Originally published on 100% Gluten Free
I have to apologize for the quality of the photograph. I opened the packet last night, and it wasn’t the best light for taking pics. I’ve brightened it up a bit, but it’s still not as good as I would have liked.
Tesco Free From Farmhouse Fruit Cake comes in quite a small packet, without excessive packaging. Just an open top cardboard box wrapped in cellophane, and the cake is in a sort of biggish cupcake-style case (only rectangular). It looks appetizing, with a sugar crusted top.
When you open the packet, you need to use the sharpest knife you can find to slice the cake, and even then it’s difficult to get a whole slice, as the cake is very crumbly. This is not a one-off. I’ve had this cake before, and it’s always like that.
Taste-wise, the cake is quite similar to Mr Kipling’s Country Slices, though not as moist and a lot more prone to fall apart. It’s definitely not the sort of cake you can eat without a plate. Even if you have managed to cut a slice, it tends to break up when you try to take a bite as well, so you end up with a plate full of varying sizes of cake crumbs.
Before I tried the Dutch Apple Cake (turns out this isn’t gluten free any more, if it ever was) made by Mrs Crimble, I assumed that all decent gluten free cakes would suffer from the tendency to disintegrate which is exhibited by this cake. Obviously, I don’t think that any more, though I am not sure what the secret is. The Tesco cake seems to hold together best around the fruit, so perhaps it is because Mrs Crimbles cake is made with lots of apple puree (as there’s no other obvious apple presence) that holds it together. Or perhaps Tesco’s cake could do with more xanthan gum (which is listed in the ingredients, though it doesn’t seem to be performing its function of replacing gluten particularly well).
I am not unhappy about eating crumbs, though it’s more difficult.

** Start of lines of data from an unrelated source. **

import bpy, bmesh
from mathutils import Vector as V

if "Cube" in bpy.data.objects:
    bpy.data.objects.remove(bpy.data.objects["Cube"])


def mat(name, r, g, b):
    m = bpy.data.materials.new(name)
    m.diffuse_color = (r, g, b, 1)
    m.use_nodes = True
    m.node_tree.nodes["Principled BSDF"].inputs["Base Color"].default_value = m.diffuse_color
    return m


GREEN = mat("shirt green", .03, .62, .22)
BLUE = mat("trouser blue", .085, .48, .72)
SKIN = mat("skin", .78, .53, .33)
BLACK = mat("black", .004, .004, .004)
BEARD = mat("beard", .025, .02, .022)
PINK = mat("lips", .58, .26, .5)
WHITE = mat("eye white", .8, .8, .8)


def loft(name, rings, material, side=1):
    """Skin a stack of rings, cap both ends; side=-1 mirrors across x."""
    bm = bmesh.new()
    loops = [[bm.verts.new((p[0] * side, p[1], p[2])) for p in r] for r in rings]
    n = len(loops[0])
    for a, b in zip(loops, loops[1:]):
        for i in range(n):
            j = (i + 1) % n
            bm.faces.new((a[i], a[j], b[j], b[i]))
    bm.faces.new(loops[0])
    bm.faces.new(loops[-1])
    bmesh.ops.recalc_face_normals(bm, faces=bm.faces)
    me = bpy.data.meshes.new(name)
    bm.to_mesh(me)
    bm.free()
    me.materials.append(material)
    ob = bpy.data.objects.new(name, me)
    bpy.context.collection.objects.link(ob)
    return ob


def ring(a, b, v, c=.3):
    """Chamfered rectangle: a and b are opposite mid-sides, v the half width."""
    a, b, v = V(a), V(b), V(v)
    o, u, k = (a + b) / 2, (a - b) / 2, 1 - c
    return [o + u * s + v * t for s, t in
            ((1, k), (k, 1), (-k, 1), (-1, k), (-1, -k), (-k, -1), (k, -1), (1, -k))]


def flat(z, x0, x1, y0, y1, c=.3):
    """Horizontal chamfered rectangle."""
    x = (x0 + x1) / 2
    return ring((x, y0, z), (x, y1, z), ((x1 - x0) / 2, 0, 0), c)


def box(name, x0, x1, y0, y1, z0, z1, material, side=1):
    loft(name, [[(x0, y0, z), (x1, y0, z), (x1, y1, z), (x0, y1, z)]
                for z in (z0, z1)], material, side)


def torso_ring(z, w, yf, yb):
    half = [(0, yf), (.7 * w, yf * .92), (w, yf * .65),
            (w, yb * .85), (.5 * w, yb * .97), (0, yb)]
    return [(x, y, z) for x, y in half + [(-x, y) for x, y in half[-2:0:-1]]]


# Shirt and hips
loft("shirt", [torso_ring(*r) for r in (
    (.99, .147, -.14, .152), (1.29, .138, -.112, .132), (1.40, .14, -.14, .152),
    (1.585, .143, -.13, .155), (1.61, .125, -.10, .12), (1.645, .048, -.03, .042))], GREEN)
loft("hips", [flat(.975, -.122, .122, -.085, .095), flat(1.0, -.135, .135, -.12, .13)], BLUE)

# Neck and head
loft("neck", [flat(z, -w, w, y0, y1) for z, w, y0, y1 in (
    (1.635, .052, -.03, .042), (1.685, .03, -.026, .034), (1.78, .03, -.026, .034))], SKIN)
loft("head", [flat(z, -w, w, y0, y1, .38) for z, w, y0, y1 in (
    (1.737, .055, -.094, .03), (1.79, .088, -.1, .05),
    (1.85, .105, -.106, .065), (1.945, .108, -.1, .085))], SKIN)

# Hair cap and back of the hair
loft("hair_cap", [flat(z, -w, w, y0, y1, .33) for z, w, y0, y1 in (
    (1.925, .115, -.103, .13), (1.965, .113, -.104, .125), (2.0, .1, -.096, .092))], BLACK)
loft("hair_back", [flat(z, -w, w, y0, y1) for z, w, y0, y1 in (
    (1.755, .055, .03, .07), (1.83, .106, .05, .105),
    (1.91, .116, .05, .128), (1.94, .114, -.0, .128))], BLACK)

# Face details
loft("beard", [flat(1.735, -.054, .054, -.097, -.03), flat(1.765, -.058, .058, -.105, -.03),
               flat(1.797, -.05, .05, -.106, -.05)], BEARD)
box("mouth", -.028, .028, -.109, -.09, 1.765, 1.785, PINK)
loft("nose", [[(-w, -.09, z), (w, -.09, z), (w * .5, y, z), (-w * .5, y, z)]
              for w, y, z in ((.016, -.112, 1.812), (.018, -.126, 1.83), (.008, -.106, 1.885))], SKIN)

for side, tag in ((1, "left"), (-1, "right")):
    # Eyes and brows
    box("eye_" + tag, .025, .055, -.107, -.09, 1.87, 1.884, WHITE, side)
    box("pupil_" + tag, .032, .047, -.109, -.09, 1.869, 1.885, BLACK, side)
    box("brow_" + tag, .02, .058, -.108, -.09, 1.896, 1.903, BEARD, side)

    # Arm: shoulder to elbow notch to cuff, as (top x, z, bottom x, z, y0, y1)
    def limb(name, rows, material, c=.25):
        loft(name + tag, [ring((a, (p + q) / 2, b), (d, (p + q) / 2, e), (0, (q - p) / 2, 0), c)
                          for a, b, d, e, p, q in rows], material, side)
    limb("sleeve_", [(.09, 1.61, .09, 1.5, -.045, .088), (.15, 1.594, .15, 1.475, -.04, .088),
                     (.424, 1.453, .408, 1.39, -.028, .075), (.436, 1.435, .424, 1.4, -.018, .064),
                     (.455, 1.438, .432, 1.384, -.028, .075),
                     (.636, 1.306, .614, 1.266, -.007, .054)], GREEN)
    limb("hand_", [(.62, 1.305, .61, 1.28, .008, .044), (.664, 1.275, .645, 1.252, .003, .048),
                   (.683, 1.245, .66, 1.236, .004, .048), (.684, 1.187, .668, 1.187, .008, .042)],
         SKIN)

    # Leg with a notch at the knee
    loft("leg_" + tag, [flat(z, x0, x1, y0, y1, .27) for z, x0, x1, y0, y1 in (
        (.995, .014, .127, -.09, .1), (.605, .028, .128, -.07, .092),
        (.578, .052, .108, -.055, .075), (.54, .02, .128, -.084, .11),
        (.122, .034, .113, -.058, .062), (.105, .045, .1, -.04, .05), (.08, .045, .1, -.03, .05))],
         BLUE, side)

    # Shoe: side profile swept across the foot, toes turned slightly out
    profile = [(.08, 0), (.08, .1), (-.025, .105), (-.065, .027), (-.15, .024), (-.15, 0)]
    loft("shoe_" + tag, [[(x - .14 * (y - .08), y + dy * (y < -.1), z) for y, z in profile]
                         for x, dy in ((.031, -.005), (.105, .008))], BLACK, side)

But I couldn’t serve this to guests, for sure. I think, though, that this cake would make a good base for a traditional trifle. Sure, it has fruit in it, which is not normal for the sponge at the bottom of a trifle, but as trifle contains lots of fruit anyway, I think it would work fine.
Here’s the information on the label:
Sponge cake with sultanas topped with demerara sugar. Made with rice flour, potato starch and maize starch.
Free from – Milk, wheat, gluten.
Allergy advice – Contains egg. Recipe: No nuts. Ingredients: Cannot guarantee nut free. Factory: Before being prepared for manufacture of this product, the equipment was previously used to make products containing nuts. Suitable for vegetarians.
Ingredients: Sultanas (25%), Sugar, Sunflower Oil, Rice Flour, Water, Potato Starch, Humectant (Vegetable Glycerine), Dried Egg, Demerara Sugar, Maize Starch, Raising Agents (Disodium diphosphate, Sodium bicarbonate), Salt, Stabiliser (Xanthan Gum), Emulsifiers (Polyglycerol Esters of Fatty Acids, Mono- and Di-Glycerides of Fatty Acids), Preservative (Potassium sorbate), Flavouring.
Nutrition: 100g contains (typical composition): Energy 1620kJ/3900kcal Protein 3.1g; Carbohydrate 56.8g (of which sugars 21.6g); Fat 16.2g (of which polyunsaturates 9.1g); Fibre 1.0g; Sodium 0.3g; Salt 0.77g. Each slice contains the equivalent of 0.2g of salt. For guideline amounts, please visit www.tesco.com
I can’t find any weight specified on the packet. Once I’ve finished the cake, I will check more thoroughly, but in the meantime, I can tell you that the carton measures 5″x3″ or 12.5x9cm (the cake is very slightly smaller than this, due to the inner wrapper), and the cake is just under 2.5″ (6.25cm) high. It’s priced at £1.50 – which I would have reckoned a bargain before I found the Dutch Apple Cake previously reviewed.